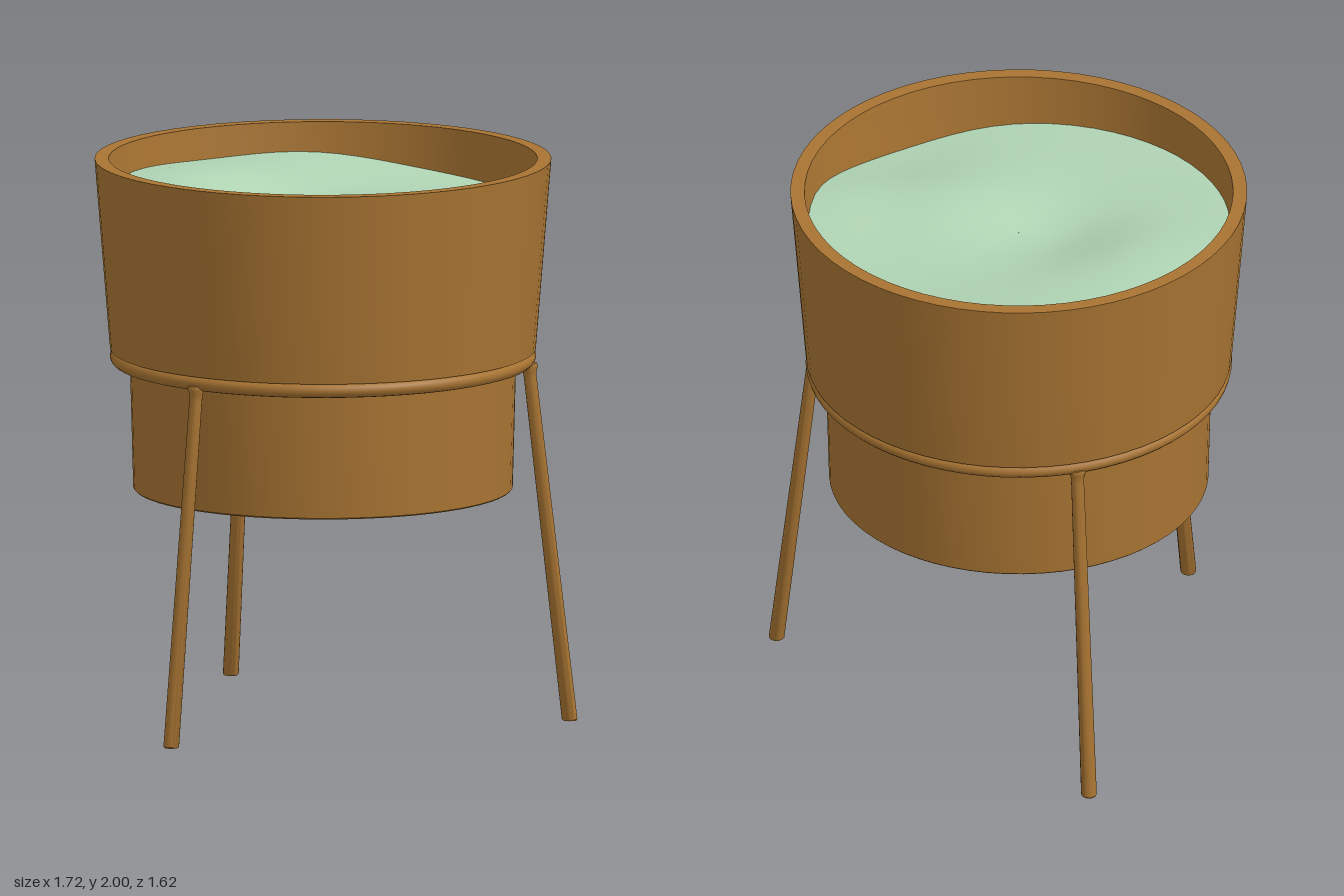
import * as THREE from 'three';
import { toCreasedNormals } from 'three/addons/utils/BufferGeometryUtils.js';

const CX = 0.048; // pot axis; the lone leg at -x shifts it off the origin
const pts = (list) => list.map(([x, y]) => new THREE.Vector2(x, y));

// Height of the soil at a point measured from the pot axis
function soilHeight(x, z) {
  const bump = (cx, cz, h, w) => h * Math.exp(-((x - cx) ** 2 + (z - cz) ** 2) / (w * w));
  return 1.835 - 0.035 * z
    + bump(-0.1, -0.48, 0.06, 0.35)
    + bump(-0.08, -0.12, -0.05, 0.25)
    + bump(0.05, 0.3, 0.05, 0.3)
    + bump(0.55, -0.5, 0.04, 0.35)
    + bump(0.35, 0.62, 0.05, 0.25)
    + bump(-0.2, 0.75, -0.03, 0.3);
}

// Disc of rings with a gently uneven surface, fitted to the tapered inner wall
function soilGeometry() {
  const geo = new THREE.RingGeometry(0.001, 1, 64, 14);
  geo.rotateX(-Math.PI / 2);
  const p = geo.attributes.position;
  for (let i = 0; i < p.count; i++) {
    const x = p.getX(i) * 0.748, z = p.getZ(i) * 0.748;
    p.setXYZ(i, x, soilHeight(x, z), z);
  }
  geo.computeVertexNormals();
  return geo;
}

// Upright tapered leg with a flared top, sheared outward so the foot stays level
function legGeometry(topR, footR, topY) {
  const geo = new THREE.LatheGeometry(pts([
    [0, 0], [0.024, 0], [0.028, 0.005], [0.023, topY - 0.06],
    [0.025, topY - 0.035], [0.032, topY - 0.02], [0.03, topY - 0.008], [0, topY],
  ]), 16);
  const p = geo.attributes.position;
  for (let i = 0; i < p.count; i++) {
    p.setX(i, p.getX(i) + THREE.MathUtils.lerp(footR, topR, p.getY(i) / topY));
  }
  return toCreasedNormals(geo, 0.7);
}

export function createModel() {
  const model = new THREE.Group();
  const brown = new THREE.MeshStandardMaterial({ color: 0xa87432 });
  const green = new THREE.MeshStandardMaterial({ color: 0xb0d4b4, side: THREE.DoubleSide });

  const add = (name, geo, mat) => {
    const mesh = new THREE.Mesh(geo, mat);
    mesh.name = name;
    mesh.position.x = CX;
    model.add(mesh);
    return mesh;
  };

  // Pot: narrow base, step out to the wide upper drum, rim and inner wall
  const profile = pts([
    [0, 0.816], [0.668, 0.816], [0.673, 0.821], [0.686, 1.317], [0.755, 1.317],
    [0.81, 2], [0.76, 2], [0.735, 1.7], [0, 1.7],
  ]);
  add('pot', toCreasedNormals(new THREE.LatheGeometry(profile, 64), 0.6), brown);

  // Soil filling
  add('soil', soilGeometry(), green);

  // Support ring under the drum
  const ring = new THREE.TorusGeometry(0.729, 0.027, 12, 64);
  ring.rotateX(Math.PI / 2);
  add('supportRing', ring, brown).position.y = 1.291;

  // Three splayed legs
  const legGeo = legGeometry(0.732, 0.88, 1.29);
  for (let i = 0; i < 3; i++) {
    const leg = add('leg', legGeo, brown);
    leg.position.z = 0.004;
    leg.rotation.y = Math.PI + (i * 2 * Math.PI) / 3;
  }
  return model;
}
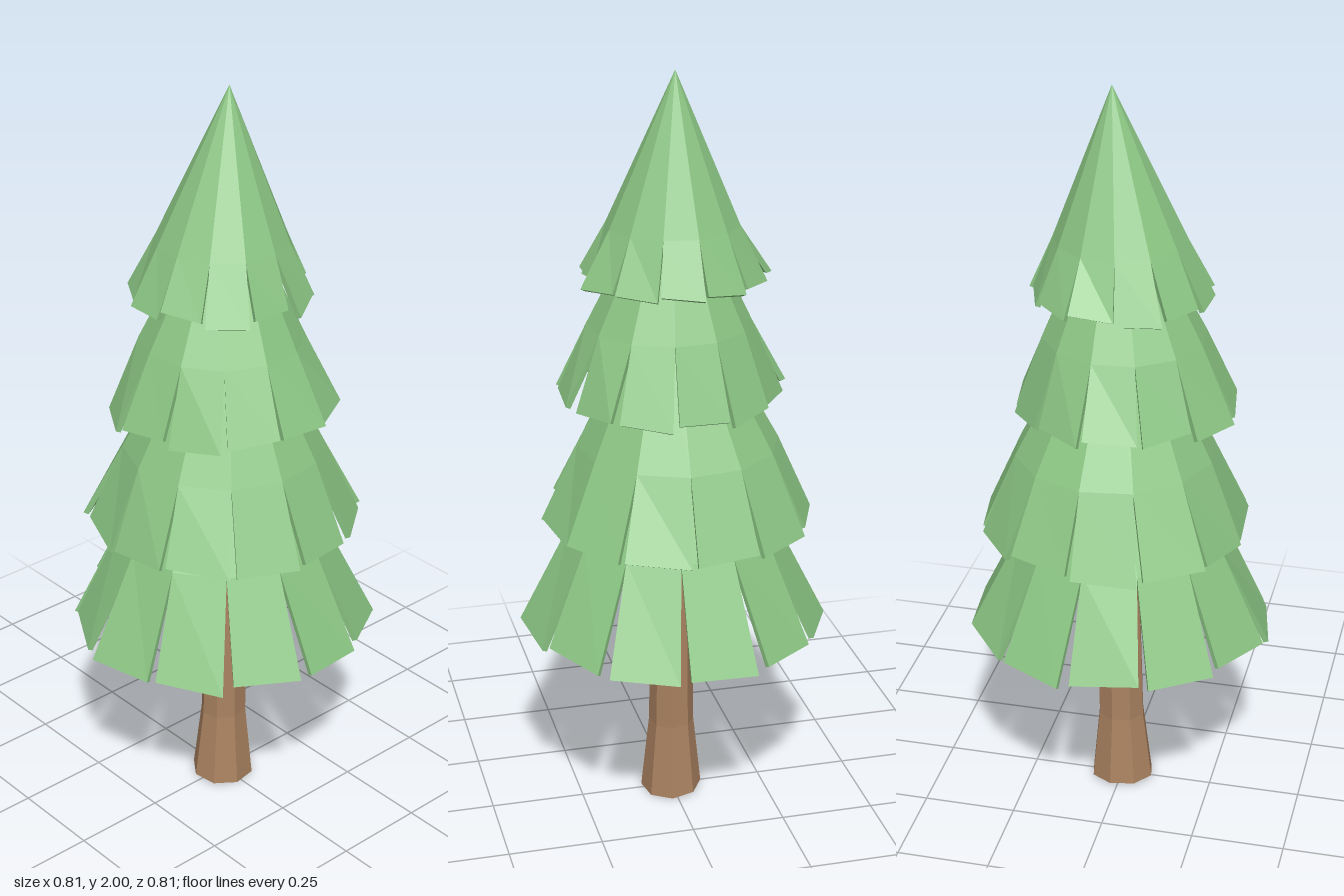
import * as THREE from 'three';

const SIDES = 12;
const green = new THREE.MeshStandardMaterial({ color: 0x8cc684, flatShading: true });
const brown = new THREE.MeshStandardMaterial({ color: 0xaa8260, flatShading: true });

// small seeded generator, returns -1..1
let seed = 7;
const jitter = () => {
  seed = (seed * 16807) % 2147483647;
  return (seed / 2147483647) * 2 - 1;
};

const quad = (out, a, b, c, d) => out.push(...a, ...b, ...c, ...a, ...c, ...d);

function flatMesh(name, positions, material) {
  const geometry = new THREE.BufferGeometry();
  geometry.setAttribute('position', new THREE.Float32BufferAttribute(positions, 3));
  geometry.computeVertexNormals();
  const mesh = new THREE.Mesh(geometry, material);
  mesh.name = name;
  return mesh;
}

// One thick bough: rows run from top to tip, each { y, r, x, z }
function bough(rows, angle, fill) {
  const half = Math.tan(Math.PI / SIDES);
  const last = rows.length - 1;
  const tipTilt = jitter() * 0.008, tipDrop = jitter() * 0.012;
  const tipTurn = jitter() * 0.01, tipOut = jitter() * 0.008;

  const corner = (i, side, inset) => {
    const { y, r, x, z } = rows[i];
    const tip = i === last ? 1 : 0;
    const reach = Math.max(0, r - inset) + tip * (tipOut + side * tipTurn);
    const across = side * Math.max(0, r - inset) * half * (tip ? fill : 1);
    return [
      x + Math.cos(angle) * reach - Math.sin(angle) * across,
      y - inset * 0.5 + tip * (tipDrop + side * tipTilt),
      z + Math.sin(angle) * reach + Math.cos(angle) * across,
    ];
  };

  const out = [];
  const T = 0.013;
  for (let i = 0; i < last; i++) {
    const [a, b, c, d] = [corner(i, 1, 0), corner(i + 1, 1, 0), corner(i + 1, -1, 0), corner(i, -1, 0)];
    const [e, f, g, h] = [corner(i, 1, T), corner(i + 1, 1, T), corner(i + 1, -1, T), corner(i, -1, T)];
    quad(out, a, b, c, d);
    quad(out, h, g, f, e);
    // cut edges only below the notch, and at the tip
    if (i === last - 1) {
      quad(out, a, e, f, b);
      quad(out, d, c, g, h);
      quad(out, b, f, g, c);
    }
  }
  return flatMesh('bough', out, green);
}

function tier(name, startDegrees, fill, rows) {
  const group = new THREE.Group();
  group.name = name;
  for (let i = 0; i < SIDES; i++) {
    const angle = THREE.MathUtils.degToRad(startDegrees + (i * 360) / SIDES);
    group.add(bough(rows, angle, fill));
  }
  return group;
}

const row = (y, r, x, z) => ({ y, r, x, z });

// Eight-sided trunk with a flared, slightly shifted foot
function trunk() {
  const rings = [row(0, 0.088, 0, 0), row(0.21, 0.065, 0.003, 0), row(0.5, 0.061, 0.008, 0), row(0.95, 0.045, 0.008, 0)];
  const n = 8, out = [];
  const point = ({ y, r, x, z }, i) => {
    const a = ((i + 0.25) / n) * Math.PI * 2;
    const tilt = y === 0 ? 0.006 + 0.006 * Math.cos(a + 2) : 0;
    return [x + r * Math.cos(a), y + tilt, z + r * 0.93 * Math.sin(a)];
  };
  for (let i = 0; i < n; i++) {
    for (let k = 0; k < rings.length - 1; k++) {
      quad(out, point(rings[k + 1], i + 1), point(rings[k], i + 1), point(rings[k], i), point(rings[k + 1], i));
    }
    out.push(0, 0.006, 0, ...point(rings[0], i), ...point(rings[0], i + 1));
  }
  return flatMesh('trunk', out, brown);
}

export function createModel() {
  seed = 7;
  const tree = new THREE.Group();
  tree.name = 'pineTree';
  tree.add(
    trunk(),
    tier('bottomTier', -96, 0.86, [row(1.12, 0.07, 0.01, 0), row(0.79, 0.265, 0, -0.003), row(0.525, 0.393, 0, -0.003)]),
    tier('lowerMiddleTier', -98, 0.9, [row(1.42, 0.06, 0.01, 0), row(1.03, 0.255, 0.015, -0.015), row(0.825, 0.348, 0.015, -0.015)]),
    tier('upperMiddleTier', -95, 0.9, [row(1.7, 0.04, 0.01, 0), row(1.35, 0.205, -0.005, 0.003), row(1.165, 0.282, -0.008, 0.003)]),
    tier('topTier', -83, 0.9, [row(2, 0, 0.025, -0.005), row(1.61, 0.165, 0.003, -0.005), row(1.475, 0.228, -0.004, -0.005)]),
  );
  return tree;
}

* _Action item_
Output the listing above exactly as it stands; no picture should appear.

* _Written reply_
import * as THREE from 'three';
import { toCreasedNormals } from 'three/addons/utils/BufferGeometryUtils.js';

const CX = 0.048; // pot axis; the lone leg at -x shifts it off the origin
const pts = (list) => list.map(([x, y]) => new THREE.Vector2(x, y));

// Height of the soil at a point measured from the pot axis
function soilHeight(x, z) {
  const bump = (cx, cz, h, w) => h * Math.exp(-((x - cx) ** 2 + (z - cz) ** 2) / (w * w));
  return 1.835 - 0.035 * z
    + bump(-0.1, -0.48, 0.06, 0.35)
    + bump(-0.08, -0.12, -0.05, 0.25)
    + bump(0.05, 0.3, 0.05, 0.3)
    + bump(0.55, -0.5, 0.04, 0.35)
    + bump(0.35, 0.62, 0.05, 0.25)
    + bump(-0.2, 0.75, -0.03, 0.3);
}

// Disc of rings with a gently uneven surface, fitted to the tapered inner wall
function soilGeometry() {
  const geo = new THREE.RingGeometry(0.001, 1, 64, 14);
  geo.rotateX(-Math.PI / 2);
  const p = geo.attributes.position;
  for (let i = 0; i < p.count; i++) {
    const x = p.getX(i) * 0.748, z = p.getZ(i) * 0.748;
    p.setXYZ(i, x, soilHeight(x, z), z);
  }
  geo.computeVertexNormals();
  return geo;
}

// Upright tapered leg with a flared top, sheared outward so the foot stays level
function legGeometry(topR, footR, topY) {
  const geo = new THREE.LatheGeometry(pts([
    [0, 0], [0.024, 0], [0.028, 0.005], [0.023, topY - 0.06],
    [0.025, topY - 0.035], [0.032, topY - 0.02], [0.03, topY - 0.008], [0, topY],
  ]), 16);
  const p = geo.attributes.position;
  for (let i = 0; i < p.count; i++) {
    p.setX(i, p.getX(i) + THREE.MathUtils.lerp(footR, topR, p.getY(i) / topY));
  }
  return toCreasedNormals(geo, 0.7);
}

export function createModel() {
  const model = new THREE.Group();
  const brown = new THREE.MeshStandardMaterial({ color: 0xa87432 });
  const green = new THREE.MeshStandardMaterial({ color: 0xb0d4b4, side: THREE.DoubleSide });

  const add = (name, geo, mat) => {
    const mesh = new THREE.Mesh(geo, mat);
    mesh.name = name;
    mesh.position.x = CX;
    model.add(mesh);
    return mesh;
  };

  // Pot: narrow base, step out to the wide upper drum, rim and inner wall
  const profile = pts([
    [0, 0.816], [0.668, 0.816], [0.673, 0.821], [0.686, 1.317], [0.755, 1.317],
    [0.81, 2], [0.76, 2], [0.735, 1.7], [0, 1.7],
  ]);
  add('pot', toCreasedNormals(new THREE.LatheGeometry(profile, 64), 0.6), brown);

  // Soil filling
  add('soil', soilGeometry(), green);

  // Support ring under the drum
  const ring = new THREE.TorusGeometry(0.729, 0.027, 12, 64);
  ring.rotateX(Math.PI / 2);
  add('supportRing', ring, brown).position.y = 1.291;

  // Three splayed legs
  const legGeo = legGeometry(0.732, 0.88, 1.29);
  for (let i = 0; i < 3; i++) {
    const leg = add('leg', legGeo, brown);
    leg.position.z = 0.004;
    leg.rotation.y = Math.PI + (i * 2 * Math.PI) / 3;
  }
  return model;
}
import * as THREE from 'three';

const SIDES = 12;
const green = new THREE.MeshStandardMaterial({ color: 0x8cc684, flatShading: true });
const brown = new THREE.MeshStandardMaterial({ color: 0xaa8260, flatShading: true });

// small seeded generator, returns -1..1
let seed = 7;
const jitter = () => {
  seed = (seed * 16807) % 2147483647;
  return (seed / 2147483647) * 2 - 1;
};

const quad = (out, a, b, c, d) => out.push(...a, ...b, ...c, ...a, ...c, ...d);

function flatMesh(name, positions, material) {
  const geometry = new THREE.BufferGeometry();
  geometry.setAttribute('position', new THREE.Float32BufferAttribute(positions, 3));
  geometry.computeVertexNormals();
  const mesh = new THREE.Mesh(geometry, material);
  mesh.name = name;
  return mesh;
}

// One thick bough: rows run from top to tip, each { y, r, x, z }
function bough(rows, angle, fill) {
  const half = Math.tan(Math.PI / SIDES);
  const last = rows.length - 1;
  const tipTilt = jitter() * 0.008, tipDrop = jitter() * 0.012;
  const tipTurn = jitter() * 0.01, tipOut = jitter() * 0.008;

  const corner = (i, side, inset) => {
    const { y, r, x, z } = rows[i];
    const tip = i === last ? 1 : 0;
    const reach = Math.max(0, r - inset) + tip * (tipOut + side * tipTurn);
    const across = side * Math.max(0, r - inset) * half * (tip ? fill : 1);
    return [
      x + Math.cos(angle) * reach - Math.sin(angle) * across,
      y - inset * 0.5 + tip * (tipDrop + side * tipTilt),
      z + Math.sin(angle) * reach + Math.cos(angle) * across,
    ];
  };

  const out = [];
  const T = 0.013;
  for (let i = 0; i < last; i++) {
    const [a, b, c, d] = [corner(i, 1, 0), corner(i + 1, 1, 0), corner(i + 1, -1, 0), corner(i, -1, 0)];
    const [e, f, g, h] = [corner(i, 1, T), corner(i + 1, 1, T), corner(i + 1, -1, T), corner(i, -1, T)];
    quad(out, a, b, c, d);
    quad(out, h, g, f, e);
    // cut edges only below the notch, and at the tip
    if (i === last - 1) {
      quad(out, a, e, f, b);
      quad(out, d, c, g, h);
      quad(out, b, f, g, c);
    }
  }
  return flatMesh('bough', out, green);
}

function tier(name, startDegrees, fill, rows) {
  const group = new THREE.Group();
  group.name = name;
  for (let i = 0; i < SIDES; i++) {
    const angle = THREE.MathUtils.degToRad(startDegrees + (i * 360) / SIDES);
    group.add(bough(rows, angle, fill));
  }
  return group;
}

const row = (y, r, x, z) => ({ y, r, x, z });

// Eight-sided trunk with a flared, slightly shifted foot
function trunk() {
  const rings = [row(0, 0.088, 0, 0), row(0.21, 0.065, 0.003, 0), row(0.5, 0.061, 0.008, 0), row(0.95, 0.045, 0.008, 0)];
  const n = 8, out = [];
  const point = ({ y, r, x, z }, i) => {
    const a = ((i + 0.25) / n) * Math.PI * 2;
    const tilt = y === 0 ? 0.006 + 0.006 * Math.cos(a + 2) : 0;
    return [x + r * Math.cos(a), y + tilt, z + r * 0.93 * Math.sin(a)];
  };
  for (let i = 0; i < n; i++) {
    for (let k = 0; k < rings.length - 1; k++) {
      quad(out, point(rings[k + 1], i + 1), point(rings[k], i + 1), point(rings[k], i), point(rings[k + 1], i));
    }
    out.push(0, 0.006, 0, ...point(rings[0], i), ...point(rings[0], i + 1));
  }
  return flatMesh('trunk', out, brown);
}

export function createModel() {
  seed = 7;
  const tree = new THREE.Group();
  tree.name = 'pineTree';
  tree.add(
    trunk(),
    tier('bottomTier', -96, 0.86, [row(1.12, 0.07, 0.01, 0), row(0.79, 0.265, 0, -0.003), row(0.525, 0.393, 0, -0.003)]),
    tier('lowerMiddleTier', -98, 0.9, [row(1.42, 0.06, 0.01, 0), row(1.03, 0.255, 0.015, -0.015), row(0.825, 0.348, 0.015, -0.015)]),
    tier('upperMiddleTier', -95, 0.9, [row(1.7, 0.04, 0.01, 0), row(1.35, 0.205, -0.005, 0.003), row(1.165, 0.282, -0.008, 0.003)]),
    tier('topTier', -83, 0.9, [row(2, 0, 0.025, -0.005), row(1.61, 0.165, 0.003, -0.005), row(1.475, 0.228, -0.004, -0.005)]),
  );
  return tree;
}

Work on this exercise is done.